TOKYO/PARIS: Nissan Motor and Renault agreed on Monday (Jan 30) to a sweeping revamp of their two-decade-old automaking alliance that will put them on equal footing and see the Japanese company invest in Renault's new electric vehicle business.
The announcement came after nearly four months of intense talks that sources told Reuters were complicated by concerns about the sharing of intellectual property as Renault sought to build a number of new tie-ups with companies outside their alliance.
Under the deal, which is still subject to board approvals, Renault will reduce its stake in Nissan to 15 per cent from around 43 per cent, transferring around 28 per cent of the Japanese automaker to a French trust, Renault said.
Crucially, that will make the companies more equal partners. Their unequal relationship had long been a source of friction among Nissan executives. While Renault bailed out Nissan two decades ago, it is a far smaller automaker by sales.

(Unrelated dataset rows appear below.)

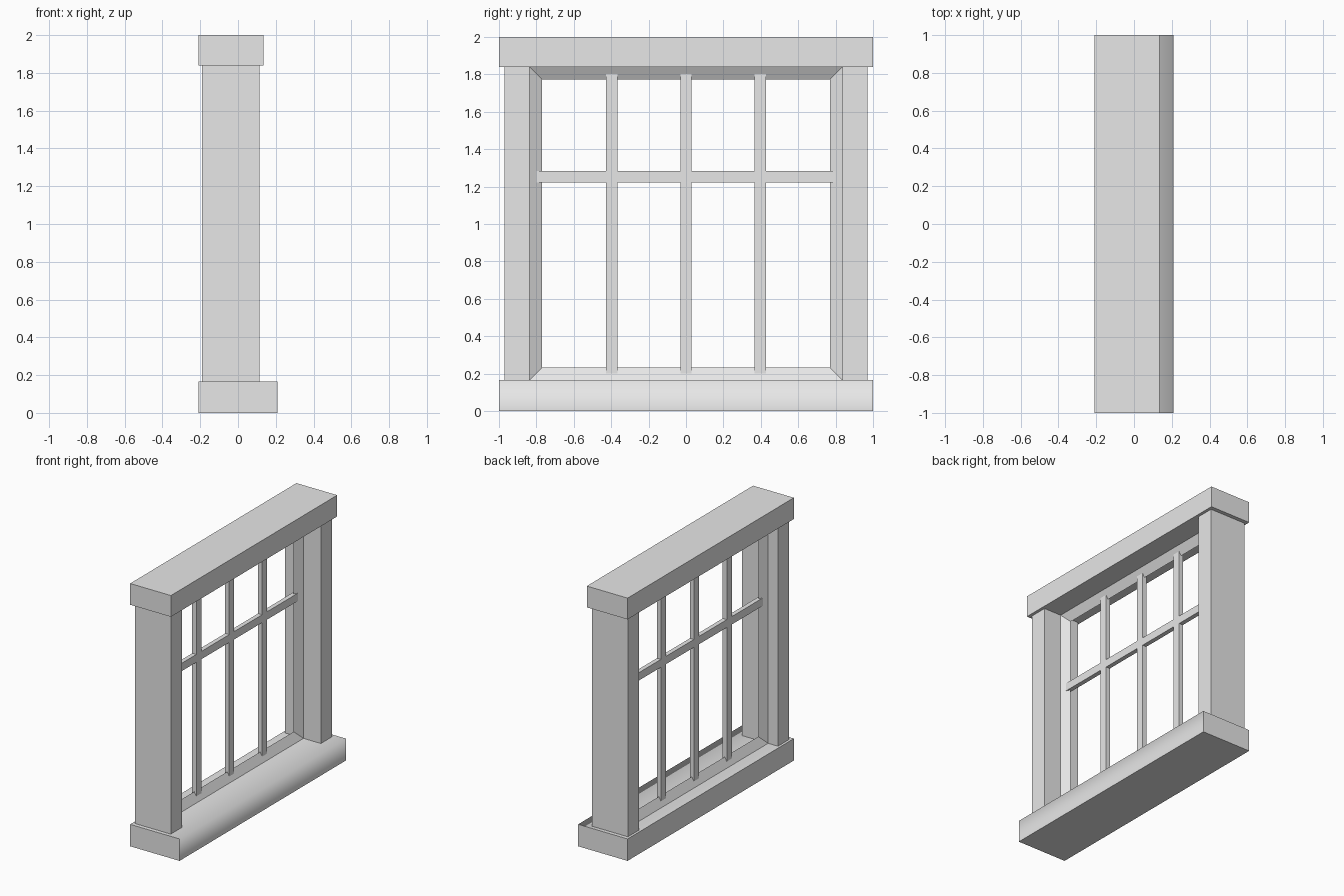
import bpy
import bmesh

if "Cube" in bpy.data.objects:
    bpy.data.objects.remove(bpy.data.objects["Cube"])

# Single stone-grey colour
grey = bpy.data.materials.new("light_grey")
grey.use_nodes = True
colour = (0.8, 0.8, 0.8, 1)
grey.diffuse_color = colour
grey.node_tree.nodes["Principled BSDF"].inputs["Base Color"].default_value = colour

# Main dimensions
SILL_TOP, LINTEL_BOTTOM = 0.167, 1.838
JAMB = 0.835                # inner face of the posts
FRAME_X, FRAME_HALF, FRAME_RISE = -0.07, 0.037, 0.066
BAR_DEPTH, BAR_WIDTH = 0.034, 0.06


def finish(name, bm):
    bmesh.ops.recalc_face_normals(bm, faces=bm.faces)
    mesh = bpy.data.meshes.new(name)
    bm.to_mesh(mesh)
    bm.free()
    mesh.materials.append(grey)
    obj = bpy.data.objects.new(name, mesh)
    bpy.context.collection.objects.link(obj)
    return obj


def box(name, low, high):
    bm = bmesh.new()
    bmesh.ops.create_cube(bm, size=1)
    for v in bm.verts:
        v.co = [(a + b) / 2 + c * (b - a) for a, b, c in zip(low, high, v.co)]
    return finish(name, bm)


# Sill, softly shaded over its top outer edge only
sill = box("sill", (-0.208, -1, 0), (0.208, 1, SILL_TOP))
mesh = sill.data
for face in mesh.polygons:
    face.use_smooth = True
for edge in mesh.edges:
    ends = [mesh.vertices[i].co for i in edge.vertices]
    edge.use_edge_sharp = not all(p.x > 0 and p.z > SILL_TOP / 2 for p in ends)

# Lintel and side posts
box("lintel", (-0.208, -1, LINTEL_BOTTOM), (0.135, 1, 2))
box("left_post", (-0.19, JAMB, SILL_TOP), (0.113, 0.97, LINTEL_BOTTOM))
box("right_post", (-0.19, -0.97, SILL_TOP), (0.113, -JAMB, LINTEL_BOTTOM))

# Splayed inner frame: a wedge profile carried round the opening with mitres
bm = bmesh.new()
profile = [(-FRAME_HALF, 0), (0, FRAME_RISE), (FRAME_HALF, 0)]
rings = []
for sy, top in ((-1, False), (1, False), (1, True), (-1, True)):
    rings.append([bm.verts.new((FRAME_X + dx, sy * (JAMB - inset),
                                LINTEL_BOTTOM - inset if top else SILL_TOP + inset))
                  for dx, inset in profile])
for i, ring in enumerate(rings):
    nxt = rings[(i + 1) % len(rings)]
    for j in range(3):
        k = (j + 1) % 3
        bm.faces.new((ring[j], ring[k], nxt[k], nxt[j]))
finish("inner_frame", bm)

# Glazing bars, ending inside the frame wedge
back, front = FRAME_X - BAR_DEPTH / 2, FRAME_X + BAR_DEPTH / 2
half, reach = BAR_WIDTH / 2, 0.02
for name, y in (("right", -0.396), ("middle", 0), ("left", 0.396)):
    box(name + "_upright_bar", (back, y - half, SILL_TOP + reach),
        (front, y + half, LINTEL_BOTTOM - reach))
box("cross_bar", (back, reach - JAMB, 1.252 - half), (front, JAMB - reach, 1.252 + half))
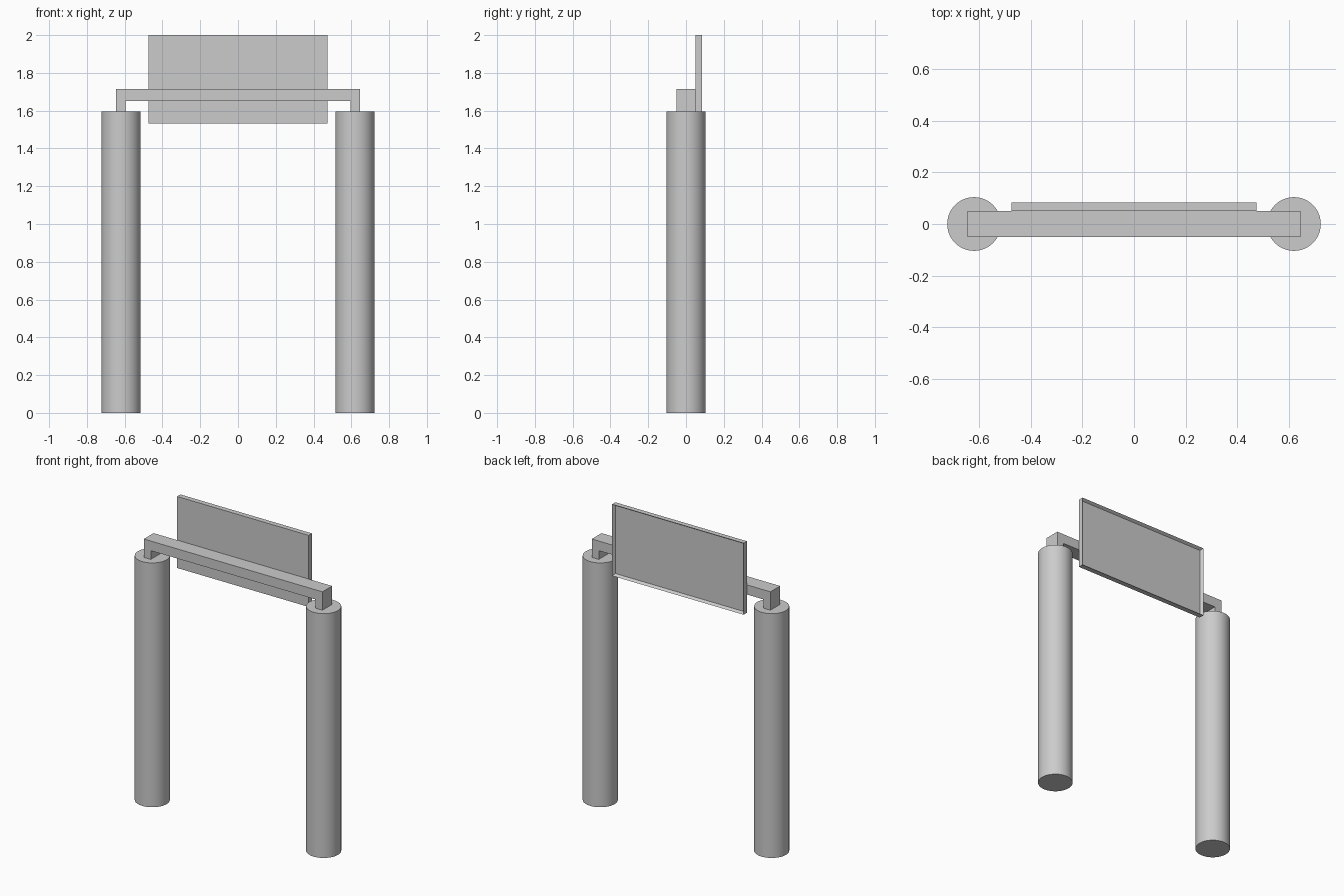
import bpy, bmesh
from mathutils import Vector

if "Cube" in bpy.data.objects:
    bpy.data.objects.remove(bpy.data.objects["Cube"])


def make_object(name, bm):
    bmesh.ops.recalc_face_normals(bm, faces=bm.faces)
    mesh = bpy.data.meshes.new(name)
    bm.to_mesh(mesh)
    bm.free()
    obj = bpy.data.objects.new(name, mesh)
    bpy.context.collection.objects.link(obj)
    return obj


def extrude_profile(points, y0, y1):
    # closed outline in the xz plane, extruded along y
    bm = bmesh.new()
    face = bm.faces.new([bm.verts.new((x, y0, z)) for x, z in points])
    out = bmesh.ops.extrude_face_region(bm, geom=[face], use_keep_orig=True)
    verts = [g for g in out["geom"] if isinstance(g, bmesh.types.BMVert)]
    bmesh.ops.translate(bm, vec=(0, y1 - y0, 0), verts=verts)
    bmesh.ops.recalc_face_normals(bm, faces=bm.faces)
    return bm


POST_H, POST_R, POST_X = 1.595, 0.104, 0.619

# Round posts
for side, sx in (("left", -1), ("right", 1)):
    bpy.ops.mesh.primitive_cylinder_add(vertices=48, radius=POST_R, depth=POST_H,
                                        location=(sx * POST_X, 0, POST_H / 2))
    bpy.context.object.name = side + "_post"
    bpy.ops.object.shade_smooth_by_angle()

# Staple-shaped cross bar standing on the posts
half = [(0.645, POST_H), (0.645, 1.715), (-0.645, 1.715), (-0.645, POST_H)]
inner = [(-0.595, POST_H), (-0.595, 1.652), (0.595, 1.652), (0.595, POST_H)]
make_object("cross_bar", extrude_profile(half + inner, -0.05, 0.05))

# Sign panel with a thin raised rim around a recessed rear face
panel = [(-0.475, 1.533), (0.475, 1.533), (0.475, 2.0), (-0.475, 2.0)]
bm = extrude_profile(panel, 0.05, 0.084)
back = max(bm.faces, key=lambda f: f.calc_center_median().y)
bmesh.ops.inset_region(bm, faces=[back], thickness=0.016)
bmesh.ops.translate(bm, vec=Vector((0, -0.018, 0)), verts=back.verts)
# keep the inner walls square to the recessed face
out = make_object("sign_panel", bm)
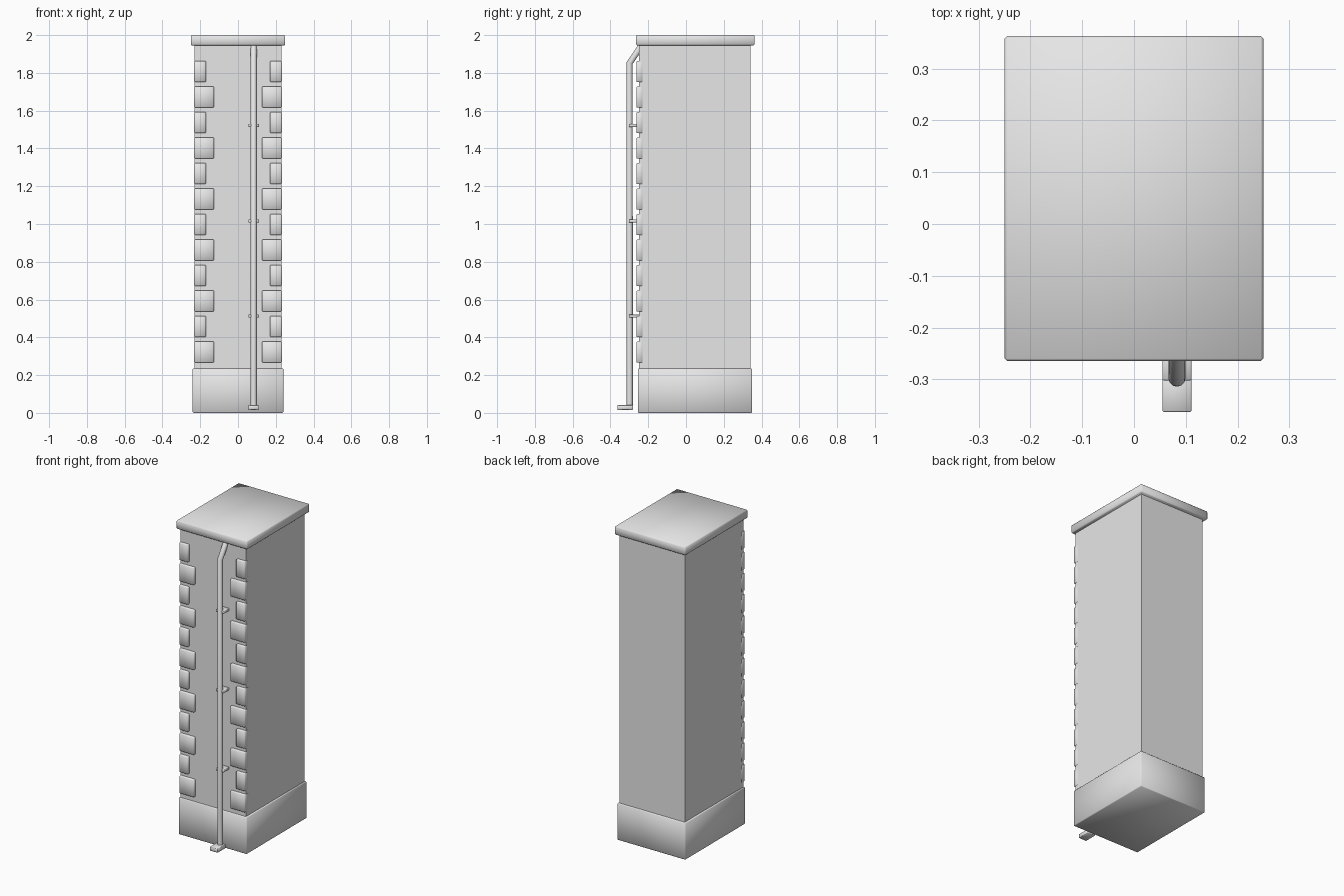
import bpy

old = bpy.data.objects.get("Cube")
if old:
    bpy.data.objects.remove(old, do_unlink=True)

stone = bpy.data.materials.new("light grey stone")
stone.use_nodes = True
GREY = (0.8, 0.8, 0.8, 1.0)
stone.diffuse_color = GREY
stone.node_tree.nodes["Principled BSDF"].inputs["Base Color"].default_value = GREY


def finish(obj, name):
    """Name the part, colour it and smooth its soft edges."""
    obj.name = name
    obj.data.materials.clear()
    obj.data.materials.append(stone)
    bpy.ops.object.shade_smooth_by_angle(angle=1.05)
    return obj


def block(name, x, y, z, bevel=0.0):
    """Box given as (low, high) ranges, with optional chamfered edges."""
    ranges = (x, y, z)
    bpy.ops.mesh.primitive_cube_add(size=1, location=[(a + b) / 2 for a, b in ranges])
    obj = bpy.context.object
    obj.scale = [b - a for a, b in ranges]
    bpy.ops.object.transform_apply(location=False, rotation=False, scale=True)
    if bevel:
        mod = obj.modifiers.new("soft edges", "BEVEL")
        mod.width = bevel
        mod.segments = 1
        bpy.ops.object.modifier_apply(modifier=mod.name)
    return finish(obj, name)


# Pillar body
WALL_X, FRONT, BACK = 0.23, -0.248, 0.341
block("shaft", (-WALL_X, WALL_X), (FRONT, BACK), (0.2, 1.96))
block("plinth", (-0.24, 0.24), (-0.255, 0.349), (0, 0.235), 0.004)
block("cap", (-0.25, 0.25), (-0.265, 0.363), (1.946, 2.0), 0.005)

# Corner stones, alternately wide and narrow
PITCH, HEIGHT = 0.135, 0.112
for i in range(12):
    width = 0.103 if i % 2 == 0 else 0.061
    z = 0.266 + i * PITCH
    for side, label in ((1, "left"), (-1, "right")):
        x = sorted((side * (WALL_X + 0.002), side * (WALL_X - width)))
        block(f"corner_stone_{label}_{i + 1}", x, (-0.263, FRONT + 0.02),
              (z, z + HEIGHT), 0.004)

# Drainpipe, bent back under the cap
PIPE_X, PIPE_Y = 0.083, -0.298
path = [(PIPE_Y, 0.025), (PIPE_Y, 1.853), (-0.235, 1.945)]
curve = bpy.data.curves.new("drainpipe", "CURVE")
curve.dimensions = "3D"
curve.bevel_depth = 0.0165
curve.bevel_resolution = 4
curve.use_fill_caps = True
spline = curve.splines.new("POLY")
spline.points.add(len(path) - 1)
for point, (y, z) in zip(spline.points, path):
    point.co = (PIPE_X, y, z, 1)
pipe = bpy.data.objects.new("drainpipe", curve)
bpy.context.collection.objects.link(pipe)
bpy.ops.object.select_all(action="DESELECT")
pipe.select_set(True)
bpy.context.view_layer.objects.active = pipe
bpy.ops.object.convert(target="MESH")
finish(bpy.context.object, "drainpipe")

# Pipe brackets and outlet
CLAMP_X = (PIPE_X - 0.028, PIPE_X + 0.028)
for i, z in enumerate((0.512, 1.016, 1.522)):
    block(f"pipe_bracket_{i + 1}", CLAMP_X, (-0.302, FRONT + 0.01),
          (z - 0.008, z + 0.008), 0.002)
block("pipe_outlet", CLAMP_X, (-0.363, -0.281), (0.016, 0.041), 0.002)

Their alliance, which also includes junior partner, Mitsubishi Motors, was deeply strained by the ouster of its architect, former Chairman Carlos Ghosn, amid financial scandal.
The pair will now have a 15 per cent cross-shareholding that will allow Nissan to exercise its voting rights, which it was unable to do previously.
The cross-shareholding includes a lock-up that prevents shareholders from selling for a certain period, as well as a standstill obligation that limits how a shareholder can buy or sell a stock.
Renault plans to instruct the French trustee to sell the Nissan shares, worth around US$4.1 billion at current market values, if commercially reasonable for Renault, in a coordinated and orderly process, it said.
Since the two automakers announced they were in negotiations to restructure their alliance in early October, shares in Renault have gained almost 25 per cent, while Nissan shares, facing a potential stock overhang, are up just 3 per cent.
As part of the deal, Nissan and Renault have pledged to pool more resources into key projects in Latin America, India and Europe, involving markets, vehicles and technologies. Nissan also said it would invest in Renault's new battery-electric vehicle unit.
The future shape of the Franco-Japanese alliance has implications for both companies as well as the global auto industry. It also highlights how the immense technological upheaval in the auto industry is forcing companies to both partner and compete with a dizzying number of newcomers and tech firms.
Renault, for instance, has said it will partner with companies from China's Geely Automobile to semiconductor giant Qualcomm.
The French company is separately working to finalise a deal with Geely and to bring Saudi Arabian state oil producer Aramco in as an investor and partner to develop gasoline engines and hybrid technologies, Reuters has reported.